One of the most difficult tasks for human resource and return to work professionals is keeping up with state and local laws. Below is a summary of some of the latest developments.
The California Fair Employment and Housing Council has amended its regulations to clarify the California Family Rights Act (CFRA). The amendments will be effective July 1, 2015. In general the amendments are consistent with the federal Family and Medical Leave Act. The amendments clarify how certain situations are to be handled under the CFRA. The regulations clarify that for employees with no fixed worksite, such as employees who work from home, their worksite is the location to which they are assigned as their home base, the location from which their work is assigned or the location to which they report. The regulations also clarify that an employee who was not eligible for CFRA leave when a leave began can become eligible for CFRA leave while on leave if the employee reaches 12 months of employment while on leave. Only the portion of the leave after the employee has met the 12-month service requirement can be designated as CFRA leave. The regulations specify that joint employers both need to count the same employee when determining CFRA eligibility. Under the new regulations, employers must have a good faith, objective reason to doubt the validity of a medical certification of the need for leave. The new regulations also prohibit employers from contacting doctors, except to authenticate a medical certification. The regulations include a sample health care certification. The sample certification includes a reminder that employers cannot request genetic information under the California Genetic Information Nondiscrimination Act of 2011 (CalGINA).
In a webinar hosted by the California Department of Industrial Relations, a representative of the agency said that requiring employees to submit documentation as a condition of payment for sick leave might be construed to interfere with employee rights under California’s new paid sick leave law. The webinar was for information purposes and is not legally binding; however, the comments mean that employers in California should be cautious when implementing the new law. Requiring medical certifications, such as notes from doctors is a common practice. Unlike most paid sick leave laws, California’s does not explicitly allow employers to seek documentation. Because the law itself is silent on documentation, one possible interpretation is that there are no restrictions on employers seeking to prevent or identify abuse. As part of its rationale for not adopting this approach, the agency representative cited the new law’s anti-retaliation and discrimination provision, which expressly prohibits employers from denying an employee the right to use accrued sick days. Employers seeking to require documentation of the need for paid sick leave in California should consult legal counsel.
District of Columbia
The District of Columbia Office of Human Rights has updated its workplace posters for Equal Employment Opportunity, the D.C. Family and Medical Leave Act and the D.C. Parental Leave Act.
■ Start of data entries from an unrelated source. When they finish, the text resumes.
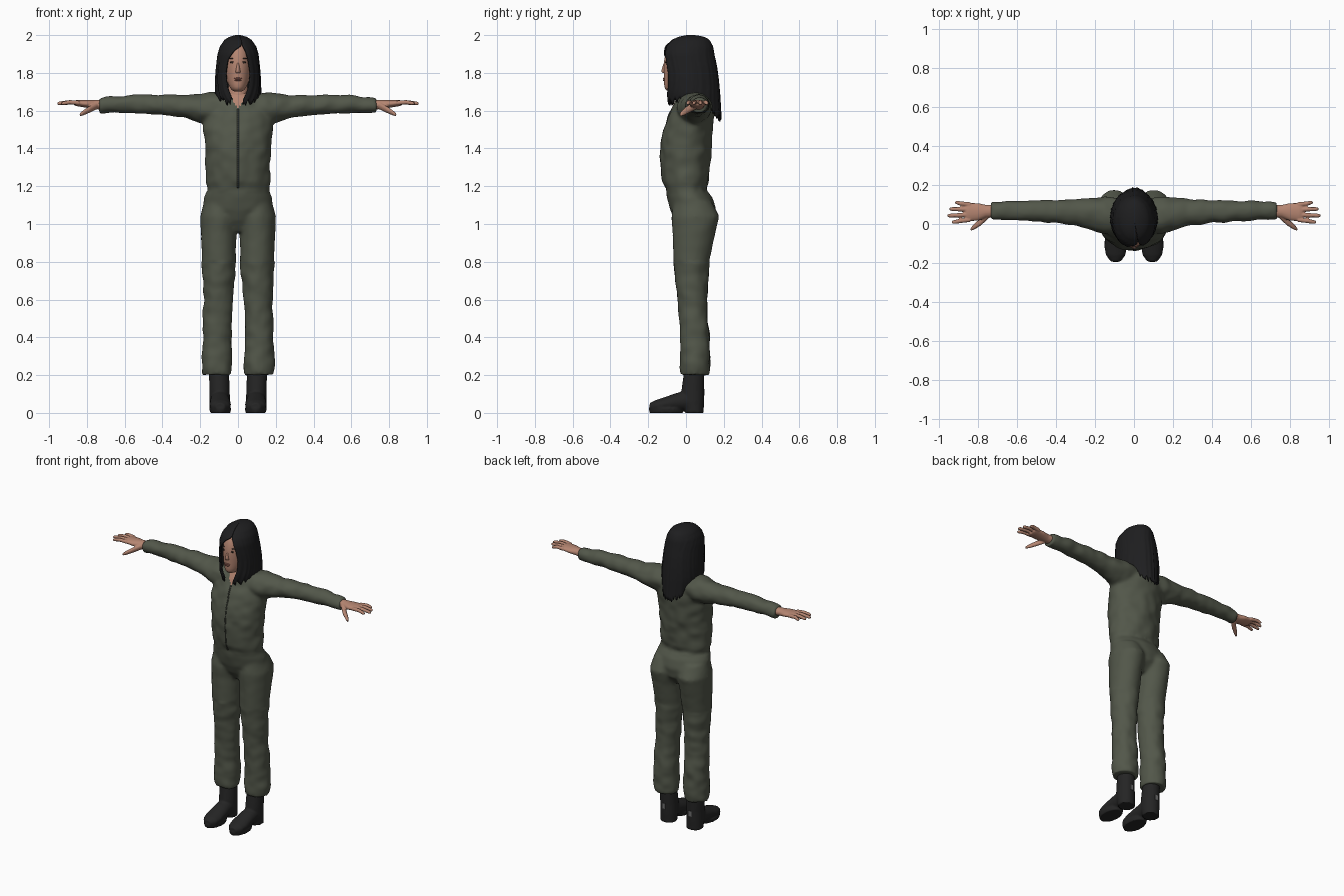
import bpy, bmesh, math, random
from mathutils import Vector, noise
from mathutils.bvhtree import BVHTree

random.seed(4)
if bpy.data.objects.get("Cube"):
    bpy.data.objects.remove(bpy.data.objects["Cube"], do_unlink=True)


def material(name, r, g, b):
    m = bpy.data.materials.new(name)
    m.diffuse_color = (r, g, b, 1)
    m.use_nodes = True
    node = m.node_tree.nodes["Principled BSDF"]
    node.inputs["Base Color"].default_value = (r, g, b, 1)
    node.inputs["Roughness"].default_value = 0.8
    return m


GREEN = material("olive cloth", .085, .095, .068)
ZIP = material("dark zip", .05, .055, .042)
SKIN = material("skin", .46, .235, .165)
LIPS = material("lips", .33, .13, .10)
HAIR = material("black hair", .013, .013, .014)
BOOT = material("black leather", .018, .018, .018)
GREY = material("grey tab", .16, .16, .16)
EYE = material("dark eye", .04, .025, .02)


def loft(bm, axis, rings, s=1, n=28):
    """Skin a row of ellipses (t, a, b, ra, rb) along an axis; s mirrors x."""
    rows = []
    for t, a, b, ra, rb in rings:
        row = []
        for i in range(n):
            w = math.tau * i / n
            u, v = a + ra * math.cos(w), b + rb * math.sin(w)
            p = {"z": (u, v, t), "x": (t, u, v), "y": (u, t, v)}[axis]
            row.append(bm.verts.new((p[0] * s, p[1], p[2])))
        rows.append(row)
    for lo, hi in zip(rows, rows[1:]):
        for i in range(n):
            j = (i + 1) % n
            bm.faces.new((lo[i], lo[j], hi[j], hi[i]))
    bm.faces.new(rows[0])
    bm.faces.new(rows[-1])


def finish(name, bm, mats, voxel=0, smooth=0, subsurf=0, solid=0):
    """Turn the bmesh into an object, with its modifiers baked in."""
    bmesh.ops.recalc_face_normals(bm, faces=bm.faces)
    me = bpy.data.meshes.new(name)
    bm.to_mesh(me)
    bm.free()
    ob = bpy.data.objects.new(name, me)
    bpy.context.collection.objects.link(ob)
    if solid:
        ob.modifiers.new("Thickness", "SOLIDIFY").thickness = solid
    if voxel:
        m = ob.modifiers.new("Blend", "REMESH")
        m.mode, m.voxel_size = "VOXEL", voxel
        m = ob.modifiers.new("Soften", "SMOOTH")
        m.factor, m.iterations = .5, smooth
    if subsurf:
        m = ob.modifiers.new("Round", "SUBSURF")
        m.levels = m.render_levels = subsurf
    dg = bpy.context.evaluated_depsgraph_get()
    baked = bpy.data.meshes.new_from_object(ob.evaluated_get(dg))
    ob.modifiers.clear()
    ob.data = baked
    baked.materials.clear()
    for m in mats:
        baked.materials.append(m)
    baked.shade_smooth()
    return ob


def surface(ob):
    """Return a function giving the front-most y of an object at (x, z)."""
    bm = bmesh.new()
    bm.from_mesh(ob.data)
    tree = BVHTree.FromBMesh(bm)
    bm.free()

    def front(x, z):
        hit = tree.ray_cast(Vector((x, -1, z)), Vector((0, 1, 0)))[0]
        return hit.y if hit else -.1
    return front


# Coverall: torso, legs and sleeves blended into one skin
TORSO = [(.96, 0, .04, .09, .06), (1.02, 0, .045, .165, .105), (1.08, 0, .036, .186, .122),
         (1.14, 0, .02, .18, .12), (1.185, 0, 0, .163, .108), (1.22, 0, 0, .172, .12),
         (1.3, 0, -.004, .17, .127), (1.4, 0, 0, .174, .137), (1.5, 0, .01, .185, .13),
         (1.58, 0, .03, .18, .12), (1.64, 0, .04, .155, .102), (1.68, 0, .04, .1, .08),
         (1.7, 0, .035, .062, .065)]
LEG = [(1.12, .095, .035, .085, .1), (1.04, .1, .05, .1, .127), (.95, .103, .042, .094, .113),
       (.8, .101, .028, .09, .094), (.6, .105, .033, .077, .08), (.5, .11, .038, .077, .075),
       (.4, .11, .047, .077, .079), (.26, .112, .047, .081, .08), (.2, .112, .047, .079, .077)]
SLEEVE = [(.05, .04, 1.62, .09, .07), (.15, .045, 1.617, .095, .083), (.2, .05, 1.612, .086, .078),
          (.28, .06, 1.622, .07, .06), (.4, .065, 1.63, .06, .053), (.55, .067, 1.635, .053, .049),
          (.68, .068, 1.63, .047, .044), (.735, .068, 1.625, .045, .041)]
bm = bmesh.new()
loft(bm, "z", TORSO, n=40)
for s in (1, -1):
    loft(bm, "z", LEG, s)
    loft(bm, "x", SLEEVE, s)
suit = finish("coverall", bm, [GREEN, SKIN], voxel=.01, smooth=7)

# Cloth folds, weaker over the hips
normals = [v.normal.copy() for v in suit.data.vertices]
for v, nrm in zip(suit.data.vertices, normals):
    amp = .002 if .8 < v.co.z < 1.17 else .007
    v.co += nrm * amp * noise.noise(Vector((v.co.x * 16, v.co.y * 12, v.co.z * 17)))

# Open neck in the shape of a V
for p in suit.data.polygons:
    c = p.center
    if c.z > 1.61 and c.y < .02 and abs(c.x) < (c.z - 1.605) * .5:
        p.material_index = 1

# Zip running down the chest
front = surface(suit)
bm = bmesh.new()
last = None
for i in range(41):
    z = 1.61 - i * .0105
    pair = [bm.verts.new((x, front(0, z) - .002, z)) for x in (-.004, .004)]
    if last:
        bm.faces.new((last[0], last[1], pair[1], pair[0]))
    last = pair
finish("zip", bm, [ZIP], solid=.003)

# Hands and boots
PALM = [(.7, .068, 1.63, .032, .028), (.76, .065, 1.633, .033, .024), (.8, .062, 1.636, .045, .021),
        (.85, .061, 1.64, .047, .017), (.865, .061, 1.64, .042, .013)]
FINGERS = [(.022, .01, .935), (.048, .043, .957), (.074, .077, .947), (.1, .11, .918)]
SHAFT = [(.3, .1, .042, .05, .054), (.2, .1, .042, .053, .055), (.12, .098, .036, .054, .06),
         (.06, .097, .036, .055, .06), (.02, .097, .042, .053, .052), (0, .097, .044, .053, .05)]
FOOT = [(.06, .097, .06, .05, .04), (0, .096, .066, .05, .054), (-.06, .095, .056, .054, .046),
        (-.12, .094, .044, .057, .037), (-.16, .094, .037, .05, .031), (-.192, .094, .032, .026, .02)]
SOLE = [(0, .094, -.105, .054, .088), (.025, .094, -.105, .058, .093)]
for side, s in (("left", 1), ("right", -1)):
    bm = bmesh.new()
    loft(bm, "x", PALM, s)
    for y0, y1, tip in FINGERS:
        loft(bm, "x", [(.84, y0, 1.641, .012, .012), (.89, (y0 + y1) / 2, 1.645, .0115, .0115),
                       (tip - .01, y1, 1.639, .01, .01), (tip, y1, 1.637, .006, .006)], s, 12)
    loft(bm, "x", [(.745, .05, 1.628, .02, .02), (.785, .012, 1.607, .02, .018),
                   (.82, -.014, 1.588, .015, .014), (.838, -.028, 1.578, .008, .008)], s, 12)
    finish(side + "_hand", bm, [SKIN], voxel=.004, smooth=3)

    bm = bmesh.new()
    loft(bm, "z", SHAFT, s)
    loft(bm, "y", FOOT, s)
    loft(bm, "z", SOLE, s)
    finish(side + "_boot", bm, [BOOT], voxel=.006, smooth=3)

    # Small tab on the heel of each boot
    bm = bmesh.new()
    bmesh.ops.create_cube(bm, size=1)
    bmesh.ops.scale(bm, vec=(.02, .008, .035), verts=bm.verts)
    bmesh.ops.translate(bm, vec=(.098 * s, .094, .11), verts=bm.verts)
    tab = finish(side + "_boot_tab", bm, [GREY])
    for p in tab.data.polygons:
        p.use_smooth = False

# Neck and head
bm = bmesh.new()
loft(bm, "z", [(1.56, 0, .02, .05, .055), (1.66, 0, .012, .05, .055), (1.78, 0, .02, .052, .055)])
finish("neck", bm, [SKIN])
bm = bmesh.new()
loft(bm, "z", [(1.7, 0, -.06, .022, .03), (1.712, 0, -.058, .038, .055), (1.74, 0, -.04, .053, .077),
               (1.78, 0, -.022, .066, .095), (1.83, 0, -.012, .073, .108), (1.88, 0, -.004, .075, .112),
               (1.93, 0, .005, .07, .105), (1.965, 0, .015, .05, .08), (1.975, 0, .015, .03, .05)])
head = finish("head", bm, [SKIN], subsurf=1)
face = surface(head)


def feature(name, mat, x, z, size, sink=0):
    """Rounded piece set on the face."""
    bm = bmesh.new()
    bmesh.ops.create_uvsphere(bm, u_segments=16, v_segments=10, radius=1)
    bmesh.ops.scale(bm, vec=size, verts=bm.verts)
    bmesh.ops.translate(bm, vec=(x, face(x, z) + sink, z), verts=bm.verts)
    finish(name, bm, [mat])


bm = bmesh.new()
loft(bm, "z", [(1.797, 0, -.108, .014, .013), (1.805, 0, -.112, .015, .021),
               (1.83, 0, -.11, .009, .016), (1.862, 0, -.105, .007, .011)], n=16)
finish("nose", bm, [SKIN], subsurf=1)
feature("upper_lip", LIPS, 0, 1.77, (.022, .006, .005))
feature("lower_lip", LIPS, 0, 1.762, (.018, .007, .005))
for side, s in (("left", 1), ("right", -1)):
    feature(side + "_eye", EYE, .03 * s, 1.856, (.013, .004, .005))
    feature(side + "_brow", EYE, .032 * s, 1.876, (.018, .004, .003))


def table(rows, z):
    """Blend between rows sorted by falling height."""
    for a, b in zip(rows, rows[1:]):
        if z >= b[0]:
            k = min(1, max(0, (a[0] - z) / (a[0] - b[0])))
            return [p + (q - p) * k for p, q in zip(a[1:], b[1:])]
    return list(rows[-1][1:])


# Hair: a shell round the head, parted over the face and ragged at the ends
SHELL = [(2.0, .025, .012, .02), (1.993, .03, .042, .065), (1.975, .025, .072, .1),
         (1.94, .016, .096, .127), (1.9, .012, .108, .138), (1.83, .02, .116, .144),
         (1.76, .027, .121, .146), (1.69, .033, .122, .146), (1.64, .04, .112, .142), (1.54, .05, .1, .137)]
GAP = [(1.95, .25, .01), (1.92, .1, .3), (1.87, 0, .52), (1.8, 0, .6), (1.73, 0, .52), (1.65, 0, .25)]
COLS, ROWS = 90, 26
bm = bmesh.new()
grid = []
for i in range(COLS + 1):
    u = i / COLS
    back = .5 - .5 * math.cos(math.tau * u)
    bottom = 1.645 + .02 * math.sin(math.pi * back) - .085 * max(0, back - .55) / .45
    bottom += random.uniform(-.022, .018)
    ridge = random.uniform(-.022, .022)
    col = []
    for j in range(ROWS + 1):
        t = j / ROWS
        z = 2 - (2 - bottom) * t ** 1.4
        yc, rx, ry = table(SHELL, z)
        mid, half = table(GAP, z)
        w = mid + half + (math.tau - 2 * half) * u
        k = 1 + ridge * t
        col.append(bm.verts.new((rx * k * math.sin(w), yc - ry * k * math.cos(w), z)))
    grid.append(col)
for a, b in zip(grid, grid[1:]):
    for j in range(ROWS):
        bm.faces.new((a[j], b[j], b[j + 1], a[j + 1]))
bm.faces.new([col[0] for col in grid[:-1]])
finish("hair", bm, [HAIR], solid=.008)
The Massachusetts Attorney General has issued proposed regulations implementing the new earned sick time law, which will be effective July 1, 2015. The new law applies to employers with more than 10 employees; the regulations clarify that all employees are counted, so only one employee needs to be in Massachusetts in order for the law to apply, if there are at least 10 other employees elsewhere. The proposed regulations also clarify that employees may accrue and use earned sick time based on all hours worked, including hours worked outside of Massachusetts, if the employee’s primary place of work is in Massachusetts. The regulations also clarify that part-time, temporary and seasonal employees can earn sick time under the law. The proposed regulations would allow employers to define their own “year” for purposes of accrual and use of sick time. The regulations define the rate that must be paid to salaried employees as an hourly rate determined by dividing total earnings by hours worked in the previous pay period. Even though the law requires that employers allow employees to take earned sick time in hourly increments or smaller increments allowed by the employer’s payroll system, the proposed regulations would allow employers to require employees to use a full shift of earned sick time if the absence required the employer to hire a replacement for the shift. The regulations would allow employers to payout up to 40 hours of earned paid sick time at the end of each calendar year, as long as the employee would still have at least 16 hours of previously accrued sick time.
The governor of Nebraska has signed legislation amending the Nebraska Fair Employment Practices Act to provide protections for pregnant employees. The new law defines reasonable accommodations for pregnant employees. It will go into effect three months after the current legislative session adjourns.
The governor of North Dakota has signed legislation providing protections for pregnant employees. Employers will have to make reasonable accommodations for pregnant employees. The law will go into effect on August 1, 2015.
The City of Oakland, California has enacted a paid sick leave ordinance that was effective March 2, 2015. The Oakland ordinance is very similar to the San Francisco ordinance and employers must comply with both the new state paid sick leave law and local ordinances where they are more generous to employees.
The governor of Utah has signed legislation amending the Utah Antidiscrimination Act to protect breastfeeding mothers from discrimination related to breastfeeding or medical conditions related to breastfeeding.
The governor of Wyoming has signed legislation amending the state’s identity theft and breach notification laws. The new law makes the definitions of personal identifying information the same under both laws. The law will go into effect on July 1, 2015.